**DATA LISTING:**
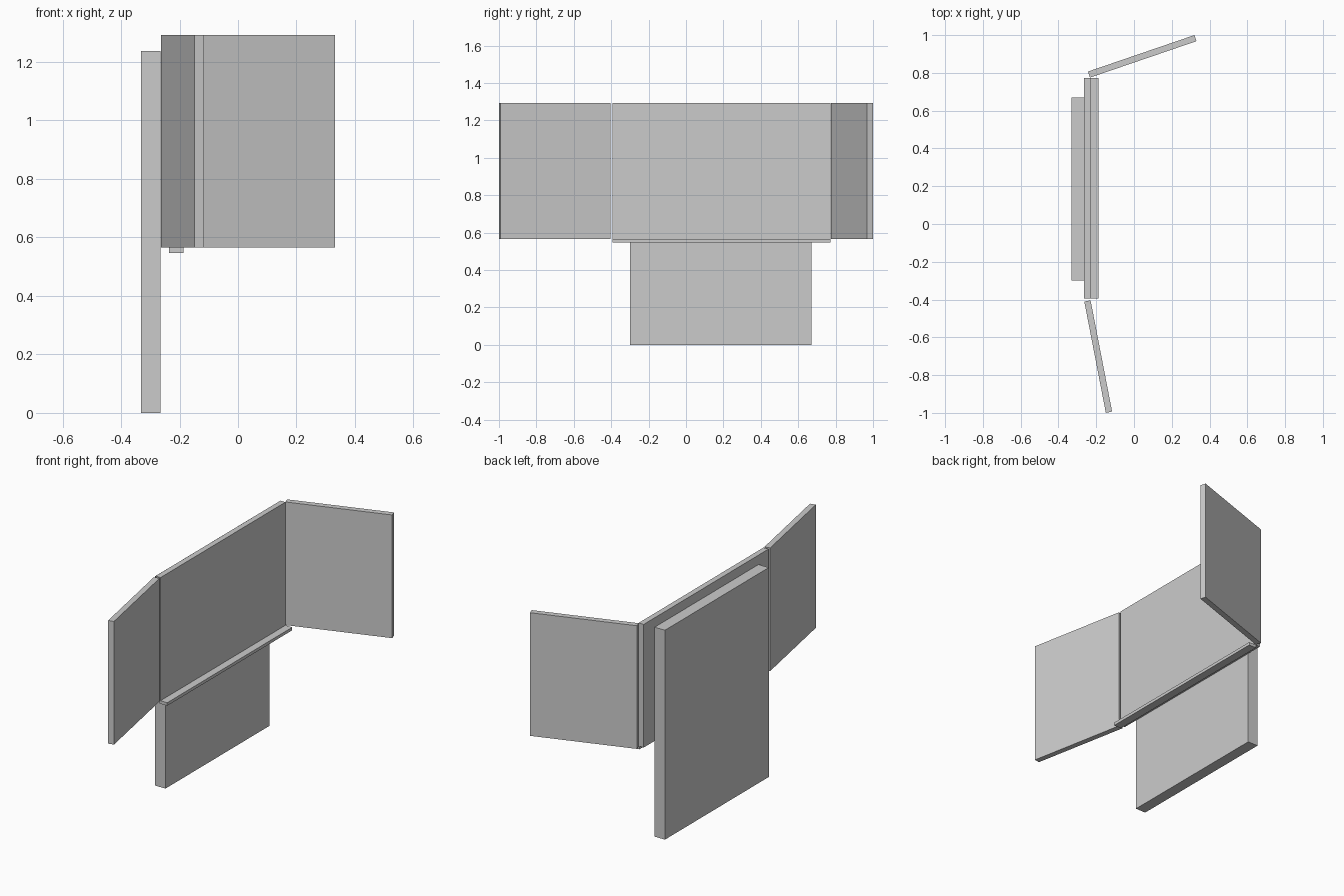
import bpy, bmesh

if "Cube" in bpy.data.objects:
    bpy.data.objects.remove(bpy.data.objects["Cube"])


def prism(name, outline, z0, z1):
    """Extrude a plan outline (x, y) from z0 up to z1."""
    bm = bmesh.new()
    face = bm.faces.new([bm.verts.new((x, y, z0)) for x, y in outline])
    ext = bmesh.ops.extrude_face_region(bm, geom=[face])
    top = [v for v in ext["geom"] if isinstance(v, bmesh.types.BMVert)]
    bmesh.ops.translate(bm, verts=top, vec=(0, 0, z1 - z0))
    bmesh.ops.recalc_face_normals(bm, faces=bm.faces)
    mesh = bpy.data.meshes.new(name)
    bm.to_mesh(mesh)
    bm.free()
    obj = bpy.data.objects.new(name, mesh)
    bpy.context.collection.objects.link(obj)
    return obj


def box(name, x0, x1, y0, y1, z0, z1):
    return prism(name, [(x0, y0), (x1, y0), (x1, y1), (x0, y1)], z0, z1)


BOTTOM, TOP = 0.565, 1.293

# Thick backing slab standing on the floor
box("backing_slab", -0.332, -0.265, -0.299, 0.671, 0, 1.238)

# Central board with the narrow tray along its lower edge
box("main_board", -0.264, -0.231, -0.394, 0.773, BOTTOM, TOP)
box("tray", -0.236, -0.187, -0.394, 0.773, 0.547, BOTTOM)

# Angled side wings
prism("front_wing", [(-0.263, -0.411), (-0.149, -1.0),
                     (-0.116, -0.993), (-0.230, -0.404)], BOTTOM, TOP)
prism("back_wing", [(-0.233, 0.775), (0.331, 0.968),
                    (0.320, 1.0), (-0.244, 0.807)], BOTTOM, TOP)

**HOW TO COMPLETE THIS TASK:** Reproduce the records above from their first line to the line bearing "bmesh.ops.translate(bm, verts=top, vec=(0, 0, z1", both ends included, leaving every picture out.

**RESULT OF THE EXERCISE:**
import bpy, bmesh

if "Cube" in bpy.data.objects:
    bpy.data.objects.remove(bpy.data.objects["Cube"])


def prism(name, outline, z0, z1):
    """Extrude a plan outline (x, y) from z0 up to z1."""
    bm = bmesh.new()
    face = bm.faces.new([bm.verts.new((x, y, z0)) for x, y in outline])
    ext = bmesh.ops.extrude_face_region(bm, geom=[face])
    top = [v for v in ext["geom"] if isinstance(v, bmesh.types.BMVert)]
    bmesh.ops.translate(bm, verts=top, vec=(0, 0, z1 - z0))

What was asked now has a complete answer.